Tears, idle tears, I know not what they mean,

Tears from the depth of some divine despair

Rise in the heart, and gather to the eyes,

In looking on the happy Autumn-fields,

And thinking of the days that are no more.

  • From the Princess, by Lord Alfred Tennyson

As the lady who sat next to me on my flight back to America knows, I am a big crier. My eyes glisten at the climax of every romantic comedy — even the schmaltzy ones. I tear up with pride when a friend performs “I See Fire” or “Yesterday” at their acapella show. And I invariably sob on planes. As I look upon the world in my little pressurized cabin, thinking of the people I’ve left behind and the people I am about to meet, my eyes well up with gratitude at what can be a wonderful life. I’m sure sitting next to me on airplanes is rather disorienting. One moment, I am trudging through my copy of “First as Tragedy, Then As Farce” and the next, I am set off — by an extra bag of pretzels from a compassionate stewardess or those buried memories that I can only seem to excavate at high altitudes. 

However, in daily life, my mawkish tendencies are rarely so self-centered. In fact, I’m proud to announce that I’m a very empathetic crier. I cry when I read the news and when I rewatch the saddest episodes of “Grey’s Anatomy.” If my parents were ever to cry around me, I don’t think my lachrymal glands could take it. However, for someone who finds crying so facile, I rarely use it for its intended purpose — as a means to process my own emotions. 

My eyes have welled up when I’m happy but I have almost never wept when I was sad. In fact, this biological response seems confined exclusively to the events of the external world, devoid from my own interior psychology. 

If I felt particularly self-aggrandizing, I could argue that this is because my tears contain a moral function. But I am not “Nikolenka”and this life is not “Childhood, Boyhood and Youth.” If the aleatory distribution of my “empathetic” tears did not disprove this point, the fact that I only cry for people I like would suffice. 

But the mystery remains: why is my sadness so divorced from my tears? The answer, perhaps, lies in the one line of Lord Tennyson’s poem that I have not addressed — “the days that are no more.” From my experiences, crying seems a tacit acceptance of finality. In fact, it seems I cry exclusively at endings — the final scene of a movie, the culmination of a loved one’s hard work, or the completion of a part of my life that will only ever exist in my memory. And as I marvel at the ending, the coming of the apocalypse, I feel a sense of closure, accepting that these moments are gone forever but will exist within me as “spots of time” that I can revive with close attention when I most need their fructifying powers. 

But I can neither see nor justify such unflinching finality in my own sadness.
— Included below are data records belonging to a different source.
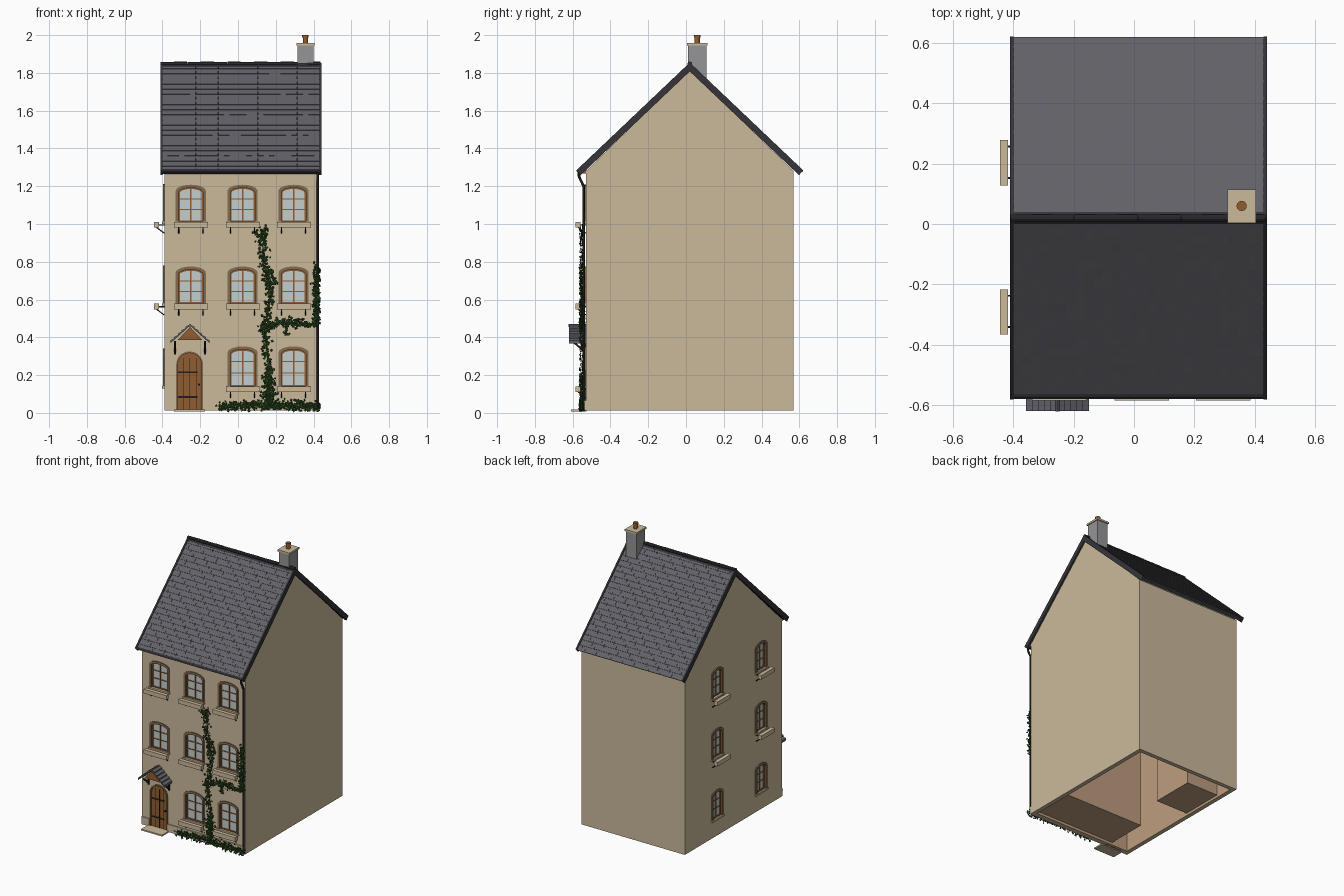
import bpy, bmesh, math, random
from mathutils import Matrix, Vector

random.seed(4)
if "Cube" in bpy.data.objects:
    bpy.data.objects.remove(bpy.data.objects["Cube"])


def material(name, r, g, b):
    m = bpy.data.materials.new(name)
    m.use_nodes = True
    m.diffuse_color = (r, g, b, 1)
    m.node_tree.nodes["Principled BSDF"].inputs["Base Color"].default_value = (r, g, b, 1)
    return m


RENDER = material("cream_render", .6, .49, .33)
SLATE = material("slate_grey", .12, .12, .138)
TRIM = material("dark_trim", .035, .035, .042)
GLASS = material("pale_glass", .55, .61, .61)
WOOD = material("brown_wood", .28, .11, .03)
STONE = material("taupe_stone", .23, .15, .085)
CEMENT = material("cement_grey", .3, .3, .31)
LEAF = material("ivy_green", .025, .075, .015)
PLASTER = material("peach_plaster", .51, .34, .21)
IRON = material("black_iron", .013, .012, .012)


class Part:
    """Collects simple solids in one mesh; M places the local frame."""

    def __init__(self, name, mat):
        self.name, self.mat, self.bm, self.M = name, mat, bmesh.new(), Matrix()

    def loft(self, a, b, cap=True):
        va = [self.bm.verts.new(self.M @ Vector(p)) for p in a]
        vb = [self.bm.verts.new(self.M @ Vector(p)) for p in b]
        n = len(a)
        for i in range(n):
            j = (i + 1) % n
            self.bm.faces.new((va[i], va[j], vb[j], vb[i]))
        if cap:
            self.bm.faces.new(va[::-1])
            self.bm.faces.new(vb)
        return va, vb

    def prism(self, pts, y0, y1):
        self.loft([(u, y0, v) for u, v in pts], [(u, y1, v) for u, v in pts])

    def box(self, x0, x1, y0, y1, z0, z1):
        self.prism([(x0, z0), (x1, z0), (x1, z1), (x0, z1)], y0, y1)

    def bar(self, p, q, r):
        p, q = Vector(p), Vector(q)
        d = (q - p).to_track_quat('Z', 'Y')
        sq = [d @ Vector((x, y, 0)) for x, y in ((-r, -r), (r, -r), (r, r), (-r, r))]
        self.loft([p + s for s in sq], [q + s for s in sq])

    def ring(self, outer, inner, y0, y1):
        oa, ob = self.loft([(u, y0, v) for u, v in outer], [(u, y1, v) for u, v in outer], False)
        ia, ib = self.loft([(u, y0, v) for u, v in inner], [(u, y1, v) for u, v in inner], False)
        for o, i in ((oa, ia), (ob, ib)):
            for k in range(len(o)):
                j = (k + 1) % len(o)
                self.bm.faces.new((o[k], o[j], i[j], i[k]))

    def tube(self, p, q, r, n=12):
        p, q = Vector(p), Vector(q)
        d = (q - p).to_track_quat('Z', 'Y')
        c = [d @ Vector((r * math.cos(t * math.tau / n), r * math.sin(t * math.tau / n), 0)) for t in range(n)]
        self.loft([p + s for s in c], [q + s for s in c])

    def finish(self, solid=True):
        if solid:
            bmesh.ops.recalc_face_normals(self.bm, faces=self.bm.faces)
        me = bpy.data.meshes.new(self.name)
        self.bm.to_mesh(me)
        me.materials.append(self.mat)
        ob = bpy.data.objects.new(self.name, me)
        bpy.context.collection.objects.link(ob)
        return ob


def arch(cx, z, w, h, rise, n=10):
    pts = [(cx - w / 2, z), (cx + w / 2, z)]
    return pts + [(cx + w / 2 * math.cos(i * math.pi / n), z + h - rise + rise * math.sin(i * math.pi / n))
                  for i in range(n + 1)]


FRONT = Matrix.Translation((0, -.53, 0))
SIDE = Matrix.Translation((-.39, 0, 0)) @ Matrix.Rotation(-math.pi / 2, 4, 'Z')
ALONG_X = Matrix.Rotation(math.pi / 2, 4, 'Z')   # local x -> y, local y -> -x

# Walls with gables, hollowed from below
walls = Part("walls", RENDER)
walls.M = ALONG_X
walls.prism([(-.53, .012), (.57, .012), (.57, 1.28), (.02, 1.815), (-.53, 1.28)], .39, -.43)
walls = walls.finish()
hollow = Part("hollow_cutter", PLASTER)
hollow.box(-.36, .4, -.5, .54, -.1, 1.24)
openings = Part("opening_cutter", STONE)

# Windows, one set of parts for both walls
surround, panes = Part("window_surrounds", STONE), Part("window_panes", GLASS)
frames, boxes = Part("window_frames", WOOD), Part("window_boxes", RENDER)
brackets = Part("window_brackets", IRON)
window_parts = (openings, surround, panes, frames, boxes, brackets)


def window(M, u, z, w, h, planter):
    for p in window_parts:
        p.M = M
    hole = arch(u, z, w - .03, h - .016, .025)
    openings.prism(hole, -.02, .016)
    surround.ring(arch(u, z, w, h, .033), hole, -.007, .004)
    panes.prism(hole, .012, .0155)
    frames.ring(hole, arch(u, z + .006, w - .044, h - .029, .02), .006, .012)
    top = z + h - .018
    frames.box(u - .004, u + .004, .007, .012, z, top)
    for k in (.36, .68):
        zz = z + (h - .02) * k
        frames.box(u - w / 2 + .016, u + w / 2 - .016, .008, .012, zz - .003, zz + .003)
    boxes.box(u - w / 2 - .004, u + w / 2 + .004, -.012, .002, z - .012, z)
    if planter:
        boxes.box(u - w / 2 - .008, u + w / 2 + .012, -.055, -.028, z - .032, z - .002)
        for s in (-.8, .8):
            x = u + s * w / 2
            brackets.bar((x, 0, z - .018), (x, -.03, z - .018), .003)
            brackets.bar((x, 0, z - .062), (x, -.04, z - .032), .003)


rows = ((1.013, .195), (.58, .195), (.142, .21))
for r, (z, h) in enumerate(rows):
    for u in (-.25, .024, .294):
        if r < 2 or u > 0:
            window(FRONT, u, z, .16, h, True)
    for u in (.29, -.205):
        window(SIDE, u, z, .13, .2, r < 2)

# Front door with planks, strap hinges and step
for p in window_parts:
    p.M = FRONT
leaf = arch(-.256, .012, .126, .305, .06)
openings.prism(leaf, -.02, .016)
surround.ring(arch(-.256, .012, .142, .314, .067), leaf, -.006, .004)
door, gaps = Part("front_door", WOOD), Part("door_ironwork", IRON)
door.M = gaps.M = FRONT
door.prism(leaf, .008, .0155)
for x in (-.29, -.256, -.222):
    gaps.box(x - .0015, x + .0015, .006, .009, .014, .29)
for z in (.08, .21):
    gaps.box(-.318, -.215, .005, .009, z, z + .009)
gaps.tube((-.207, .009, .15), (-.207, -.004, .15), .006)
step = Part("door_step", RENDER)
step.box(-.34, -.175, -.61, -.528, .008, .018)
plinth = Part("plinth", RENDER)
for a, b in ((-.39, -.33), (-.182, .43)):
    plinth.box(a, b, -.537, -.529, .012, .066)

# Door canopy: two slate slopes, timber gable and struts
canopy, canopy_wood = Part("canopy_slates", SLATE), Part("canopy_gable", WOOD)
for s in (-1, 1):
    for k in range(5):
        x, z = -.254 + s * .02 * k, .462 - .018 * k
        canopy.prism([(x, z), (x + s * .024, z - .022), (x + s * .024, z - .006), (x, z + .006)], -.62, -.53)
    gaps.bar((-.254 + s * .08, 0, .32), (-.254 + s * .08, -.06, .37), .005)
    gaps.bar((-.254 + s * .08, -.004, .31), (-.254 + s * .08, -.004, .38), .005)
canopy.tube((-.254, -.622, .463), (-.254, -.53, .463), .007, 8)
canopy_wood.prism([(-.32, .385), (-.188, .385), (-.254, .455)], -.6, -.59)
for p in (canopy, canopy_wood, step, plinth, door, gaps):
    p.finish()
for p in window_parts[1:]:
    p.finish()

# Cut the recesses and the hollow out of the walls
for p in (hollow, openings):
    cutter = p.finish()
    cutter.hide_render = True
    cutter.hide_set(True)
    mod = walls.modifiers.new(p.name, 'BOOLEAN')
    mod.operation, mod.solver, mod.object = 'DIFFERENCE', 'EXACT', cutter
    mod.material_mode = 'TRANSFER'

# Inner rooms seen through the open base
rooms = Part("inner_rooms", PLASTER)
rooms.box(-.235, .4, -.5, -.21, .03, 1.24)
rooms.box(-.36, -.11, .1, .41, .03, 1.24)
rooms.finish()

# Roof: board, overlapping slates and verge trim on each slope
RUN, DROP, ROWS, COLS = .6, .57, 21, 28
LEN = math.hypot(RUN, DROP)
board, slates, verge = Part("roof_boards", TRIM), Part("roof_slates", SLATE), Part("roof_verges", TRIM)
for s in (-1, 1):
    M = Matrix(((1, 0, 0, .015), (0, s * RUN / LEN, s * DROP / LEN, .02),
                (0, -DROP / LEN, RUN / LEN, 1.852), (0, 0, 0, 1)))
    board.M = verge.M = M
    board.box(-.415, .415, 0, LEN - .006, -.028, -.008)
    for side in (-.42, .42):
        verge.box(side - .006, side + .006, 0, LEN, -.032, .002)
    pitch, width = LEN / ROWS, .836 / COLS
    for r in range(ROWS):
        for c in range(COLS):
            tilt = Matrix.Rotation(.07 + random.uniform(-.01, .01), 4, 'X')
            slates.M = M @ Matrix.Translation((-.418 + c * width, r * pitch, -.007)) @ tilt
            slates.box(.0002, width - .0002, 0, pitch + .002, -.003, .003)
ridge = Part("ridge_tiles", TRIM)
for k in range(12):
    x = -.41 + k * .0707
    ridge.tube((x, .02, 1.848), (x + .07, .02, 1.848), .0115 + .001 * (k % 2), 10)
for p in (board, slates, verge, ridge):
    p.finish()

# Chimney
shaft, cap, pot = Part("chimney_shaft", CEMENT), Part("chimney_cap", RENDER), Part("chimney_pot", WOOD)
shaft.box(.316, .399, .01, .108, 1.76, 1.945)
cap.box(.31, .405, .004, .115, 1.945, 1.958)
pot.tube((.357, .06, 1.955), (.357, .06, 1.99), .014)
pot.tube((.357, .06, 1.988), (.357, .06, 2), .017)
for p in (shaft, cap, pot):
    p.finish()

# Eaves board, gutter and downpipe
eaves, gutter = Part("eaves_board", WOOD), Part("gutter", TRIM)
eaves.box(-.39, .43, -.558, -.528, 1.268, 1.288)
gutter.tube((-.4, -.568, 1.282), (.43, -.568, 1.282), .009)
eaves.finish()
gutter.finish()


def pipe(name, pts, r, mat):
    cu = bpy.data.curves.new(name, 'CURVE')
    cu.dimensions, cu.bevel_depth, cu.bevel_resolution = '3D', r, 2
    sp = cu.splines.new('POLY')
    sp.points.add(len(pts) - 1)
    for p, co in zip(sp.points, pts):
        p.co = (*co, 1)
    cu.materials.append(mat)
    bpy.context.collection.objects.link(bpy.data.objects.new(name, cu))


pipe("downpipe", [(.422, -.568, 1.28), (.422, -.566, 1.25), (.422, -.542, 1.2), (.422, -.54, .02)], .007, IRON)

# Ivy: stems with scattered folded leaves; (path, spread, leaf count)
ivy = Part("ivy_leaves", LEAF)
vines = [
    ([(.16, .03), (.165, .2), (.14, .45), (.175, .62), (.13, .85), (.14, .98)], .022, 420),
    ([(.16, .03), (.165, .2)], .03, 220),
    ([(.12, .45), (.25, .48), (.41, .47)], .022, 170),
    ([(.412, .46), (.416, .78)], .017, 260),
    ([(-.1, .035), (.1, .04), (.43, .035)], .022, 420),
    ([(.13, .92), (.09, .96)], .012, 20),
    ([(.17, .75), (.2, .68)], .012, 25),
    ([(.26, .48), (.25, .41)], .012, 25),
]
for k, (path, spread, count) in enumerate(vines):
    pipe("ivy_stem_%d" % k, [(x, -.537, z) for x, z in path], .003, WOOD)
    spans = [(Vector(a), Vector(b)) for a, b in zip(path, path[1:])]
    for a, b in random.choices(spans, [(b - a).length for a, b in spans], k=count):
        c = a.lerp(b, random.random())
        x = c.x + random.gauss(0, spread * .55)
        z = max(.012, c.y + random.gauss(0, spread * .55))
        turn = Matrix.Rotation(random.uniform(-.8, .8), 4, 'Z') @ Matrix.Rotation(random.uniform(0, 6), 4, 'Y')
        M = Matrix.Translation((min(x, .432), random.uniform(-.565, -.538), z)) @ turn
        s = random.uniform(.007, .011)
        tip, left, stalk, right = [ivy.bm.verts.new(M @ (Vector(p) * s)) for p in
                                   ((0, 0, 1), (-.8, .35, 0), (0, 0, -1), (.8, .35, 0))]
        ivy.bm.faces.new((tip, left, stalk))
        ivy.bm.faces.new((tip, stalk, right))
ivy.finish(False)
I am hardwired to respond to it with anxiety, despondence or resignation, the psychological equivalent of banging my head against the walls of Jericho. However, even if my tears cannot offer me cathartic release, they are scarcely unimportant; in fact, the opposite is true. 

Even when I cannot cry for myself, my idle tears allow me to extend the boundaries of my lived experience, to situate myself in the joys and struggles of others, to displace myself as the center of my universe. Idle tears, when shared with others, are a reminder that those moments of failure that leave us especially dispirited are but one of the tribulations we suffer and overcome, and that our happiest moments are buoyed by the successes of our friends. 

And so, the next time you are filled with pride, watching your best friend at their family weekend show, express your love with tears. And if you feel ashamed that you’re the only person who has ever teared up in the auditorium at 53 Wall St., then take solace in the fact that our lives at college are perhaps best measured in the moments that touched our hearts and made us weep. 

PRADZ SAPRE is a junior in Benjamin Franklin college. His column, ‘Growing Pains’, runs every other Tuesday.

Pradz Sapre is a senior in Benjamin Franklin College majoring in Molecular Biophysics & Biochemistry and the Humanities. His fortnightly column “Growing pains” encapsulates the difficulties of a metaphorical “growing up” within the course of a lifetime at Yale. He can be reached at pradz.sapre@yale.edu